The open-borders lobby has made a political decision to cry foul every time the Trump administration arrests or deports a recipient of former president Obama’s Deferred Action for Childhood Arrivals (DACA) program. They charge the government with gross violations of due process, but these charges reveal a profound misunderstanding not only of deferred action but of immigration law in general.
The confusion results from the application of a criminal-law principle — “prosecutorial discretion” — to immigration enforcement, which is civil in nature. In criminal cases, the prosecutor is entitled to determine how and when to enforce the law. This prerogative has no statutory source; it derives from English common law and was intended to reduce political interference in the prosecution of criminals.
The concept of prosecutorial discretion has been borrowed by administrative agencies and applied to civil law as “administrative discretion.” Deferred action is a form of administrative discretion, reflecting the fact that the Department of Homeland Security (DHS) may decide how and when to pursue the removal of a particular alien. As its very name should indicate, it is provisional in nature, the short-term postponement of a specific consequence — in this case, removal from the U.S. — rather than a government promise to forever abstain from taking any immigration action against a person.
Erroneously portrayed in the popular press as an act of commission intended to grant affirmative legal “protection,” deferred action is actually an act of omission that provides no defense that may be pleaded in any court. It is most emphatically not the conferral of any immigration status. Rather, it is simply an acknowledgement that DHS has refrained from acting against a specific individual when it could have. Nothing binds the government to continued inaction. When it chooses, DHS may simply revoke deferred action and remove the alien. The alien is not entitled to any due-process hearing concerning the government’s exercise of discretion, only a removal hearing before the Immigration Court (provided he or she isn’t subject to expedited removal).
President Obama created the illusion of a formal immigration status, and now anti-border advocates are attempting to turn an unlawful program into a permanent boon for illegal aliens.
When exposed to the light, this argument fails miserably. First of all, entrapment is a criminal-law concept that makes it unlawful for the government to actively induce a person to commit a crime. It does not apply to the civil, administrative realm.

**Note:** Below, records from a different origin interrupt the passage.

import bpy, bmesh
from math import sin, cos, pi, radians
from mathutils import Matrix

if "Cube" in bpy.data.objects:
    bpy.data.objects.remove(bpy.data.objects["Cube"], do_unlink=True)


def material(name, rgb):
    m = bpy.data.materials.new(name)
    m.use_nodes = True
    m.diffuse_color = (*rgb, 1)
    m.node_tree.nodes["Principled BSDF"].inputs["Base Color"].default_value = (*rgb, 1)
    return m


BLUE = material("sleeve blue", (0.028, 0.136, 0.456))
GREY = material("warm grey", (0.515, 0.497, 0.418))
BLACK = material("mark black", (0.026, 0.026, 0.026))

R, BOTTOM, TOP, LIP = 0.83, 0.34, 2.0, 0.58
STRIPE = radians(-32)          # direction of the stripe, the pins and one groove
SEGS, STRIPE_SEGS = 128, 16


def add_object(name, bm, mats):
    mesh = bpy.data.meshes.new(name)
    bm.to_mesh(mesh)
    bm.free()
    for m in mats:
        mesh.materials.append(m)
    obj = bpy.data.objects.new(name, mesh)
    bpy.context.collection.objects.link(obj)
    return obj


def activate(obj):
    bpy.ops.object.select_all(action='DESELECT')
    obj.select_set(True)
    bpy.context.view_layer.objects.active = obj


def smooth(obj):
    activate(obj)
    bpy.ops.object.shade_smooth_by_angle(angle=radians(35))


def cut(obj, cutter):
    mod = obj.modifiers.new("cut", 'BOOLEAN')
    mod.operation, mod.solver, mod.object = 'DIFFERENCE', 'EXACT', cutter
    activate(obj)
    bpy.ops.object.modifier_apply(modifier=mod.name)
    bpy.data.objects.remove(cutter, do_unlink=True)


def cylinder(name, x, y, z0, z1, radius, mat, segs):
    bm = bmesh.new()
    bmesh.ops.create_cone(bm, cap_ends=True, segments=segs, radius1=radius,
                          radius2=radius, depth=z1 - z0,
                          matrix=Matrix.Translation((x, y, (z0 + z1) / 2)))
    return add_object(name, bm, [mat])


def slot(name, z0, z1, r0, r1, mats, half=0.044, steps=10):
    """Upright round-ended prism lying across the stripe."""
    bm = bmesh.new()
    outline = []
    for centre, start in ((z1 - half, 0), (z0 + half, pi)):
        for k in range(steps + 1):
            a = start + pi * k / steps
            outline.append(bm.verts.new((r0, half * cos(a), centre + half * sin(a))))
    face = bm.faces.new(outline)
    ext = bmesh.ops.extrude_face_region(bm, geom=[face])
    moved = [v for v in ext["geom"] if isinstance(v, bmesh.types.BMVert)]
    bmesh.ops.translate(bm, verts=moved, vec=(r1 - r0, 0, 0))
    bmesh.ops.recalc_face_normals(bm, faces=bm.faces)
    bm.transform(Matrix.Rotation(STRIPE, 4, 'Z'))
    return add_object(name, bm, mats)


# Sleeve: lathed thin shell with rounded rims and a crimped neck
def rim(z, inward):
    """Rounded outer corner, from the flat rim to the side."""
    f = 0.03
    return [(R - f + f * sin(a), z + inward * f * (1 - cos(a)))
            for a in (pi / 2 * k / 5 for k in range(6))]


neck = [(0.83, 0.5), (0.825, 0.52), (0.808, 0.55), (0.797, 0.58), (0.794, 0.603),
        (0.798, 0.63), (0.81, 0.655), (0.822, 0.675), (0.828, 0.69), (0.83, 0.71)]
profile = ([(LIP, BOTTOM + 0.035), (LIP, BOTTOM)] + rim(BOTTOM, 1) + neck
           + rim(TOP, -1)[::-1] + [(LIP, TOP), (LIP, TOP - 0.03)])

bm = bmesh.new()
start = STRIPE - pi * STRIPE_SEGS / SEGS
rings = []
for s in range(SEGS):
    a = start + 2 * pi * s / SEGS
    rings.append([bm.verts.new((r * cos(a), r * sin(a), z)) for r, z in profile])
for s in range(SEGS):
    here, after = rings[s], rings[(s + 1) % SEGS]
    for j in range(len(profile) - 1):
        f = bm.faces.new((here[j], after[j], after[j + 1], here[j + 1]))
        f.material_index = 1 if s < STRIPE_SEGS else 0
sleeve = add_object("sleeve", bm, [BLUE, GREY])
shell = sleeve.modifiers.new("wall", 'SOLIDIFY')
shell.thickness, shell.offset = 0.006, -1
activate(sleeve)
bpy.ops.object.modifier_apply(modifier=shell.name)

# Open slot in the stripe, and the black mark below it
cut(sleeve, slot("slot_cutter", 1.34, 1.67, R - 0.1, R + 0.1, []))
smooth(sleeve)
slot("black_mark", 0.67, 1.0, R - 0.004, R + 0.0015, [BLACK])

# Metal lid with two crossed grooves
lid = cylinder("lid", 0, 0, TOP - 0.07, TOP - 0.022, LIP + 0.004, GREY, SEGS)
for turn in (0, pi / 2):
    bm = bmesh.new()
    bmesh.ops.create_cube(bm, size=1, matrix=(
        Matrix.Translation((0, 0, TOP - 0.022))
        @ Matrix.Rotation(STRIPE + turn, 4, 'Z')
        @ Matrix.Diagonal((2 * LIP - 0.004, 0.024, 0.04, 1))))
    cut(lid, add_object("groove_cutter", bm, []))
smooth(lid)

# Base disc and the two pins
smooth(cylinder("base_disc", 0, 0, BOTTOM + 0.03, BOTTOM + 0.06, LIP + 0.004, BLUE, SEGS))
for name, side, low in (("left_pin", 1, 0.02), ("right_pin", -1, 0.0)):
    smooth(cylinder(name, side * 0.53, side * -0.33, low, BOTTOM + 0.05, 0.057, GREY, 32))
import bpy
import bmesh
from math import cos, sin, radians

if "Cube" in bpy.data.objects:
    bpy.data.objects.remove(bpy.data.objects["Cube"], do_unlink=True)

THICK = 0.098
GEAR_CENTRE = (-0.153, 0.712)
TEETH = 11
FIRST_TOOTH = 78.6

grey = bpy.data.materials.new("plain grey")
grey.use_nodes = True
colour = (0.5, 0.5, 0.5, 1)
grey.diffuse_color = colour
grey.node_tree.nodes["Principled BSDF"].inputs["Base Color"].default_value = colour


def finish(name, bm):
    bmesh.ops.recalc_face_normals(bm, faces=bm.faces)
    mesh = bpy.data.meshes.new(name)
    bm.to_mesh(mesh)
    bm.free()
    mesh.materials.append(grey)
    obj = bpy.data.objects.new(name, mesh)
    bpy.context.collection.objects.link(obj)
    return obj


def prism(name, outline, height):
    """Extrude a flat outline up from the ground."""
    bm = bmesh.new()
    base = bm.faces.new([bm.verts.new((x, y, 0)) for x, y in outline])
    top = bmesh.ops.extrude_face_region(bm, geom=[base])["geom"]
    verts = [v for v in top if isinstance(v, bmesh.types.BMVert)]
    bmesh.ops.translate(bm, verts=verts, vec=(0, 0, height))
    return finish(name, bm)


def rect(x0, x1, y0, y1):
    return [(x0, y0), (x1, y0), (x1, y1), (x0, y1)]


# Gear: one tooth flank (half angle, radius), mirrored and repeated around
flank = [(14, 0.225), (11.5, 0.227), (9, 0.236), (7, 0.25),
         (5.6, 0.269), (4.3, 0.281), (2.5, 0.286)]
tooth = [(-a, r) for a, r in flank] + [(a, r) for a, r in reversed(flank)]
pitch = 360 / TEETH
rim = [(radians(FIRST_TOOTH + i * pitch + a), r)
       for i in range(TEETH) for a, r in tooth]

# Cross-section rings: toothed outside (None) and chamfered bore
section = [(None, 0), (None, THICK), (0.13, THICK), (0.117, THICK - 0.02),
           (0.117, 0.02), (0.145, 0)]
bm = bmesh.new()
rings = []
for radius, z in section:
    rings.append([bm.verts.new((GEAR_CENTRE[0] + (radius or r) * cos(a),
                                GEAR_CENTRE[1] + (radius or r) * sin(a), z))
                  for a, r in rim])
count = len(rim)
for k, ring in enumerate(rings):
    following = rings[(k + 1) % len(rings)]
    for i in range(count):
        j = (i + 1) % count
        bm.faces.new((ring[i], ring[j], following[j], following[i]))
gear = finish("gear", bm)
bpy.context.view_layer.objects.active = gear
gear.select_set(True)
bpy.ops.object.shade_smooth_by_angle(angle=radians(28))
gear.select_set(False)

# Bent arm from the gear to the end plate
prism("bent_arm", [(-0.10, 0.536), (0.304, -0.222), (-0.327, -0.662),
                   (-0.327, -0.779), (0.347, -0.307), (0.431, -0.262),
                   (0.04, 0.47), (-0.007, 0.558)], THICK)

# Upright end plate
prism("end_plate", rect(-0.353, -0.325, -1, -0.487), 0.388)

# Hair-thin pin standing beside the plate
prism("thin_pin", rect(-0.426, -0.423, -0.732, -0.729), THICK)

And in any case, the government didn’t entice DACA applicants to enter the United States illegally; their parents chose to violate our immigration laws some time ago. Rather, the government made available an option for people to come forward voluntarily for what was clearly explained as a temporary benefit. The USCIS DACA webpage clearly states: “Deferred action is a use of prosecutorial discretion to defer removal action against an individual for a certain period of time. Deferred action does not provide lawful status.” (Emphasis added.)
The Trump administration has been ineffective at countering the faux “deprivation of civil rights” narrative being pushed by open-border groups. However, it should draw a clear line in the sand on the “DREAMer” issue. A judicial declaration that DACA recipients may not be arrested or deported without observing all the procedural safeguards available to defendants in criminal trials would further erode executive and legislative control over the immigration process. Accordingly, President Trump should honor his campaign promise and end DACA immediately. Anything less would allow dubious due-process claims made by illegal aliens to trump the genuine national-security, public-safety, and rule-of-law concerns consistently expressed by the American people.
— Matt O’Brien is the former chief of the National Security Division within the Fraud Detection and National Security Directorate at U.S. Citizenship and Immigration Services. He has also served as assistant chief counsel in U.S. Immigration and Customs Enforcement’s New York district. He is currently the director of research at the Federation for American Immigration Reform (FAIR).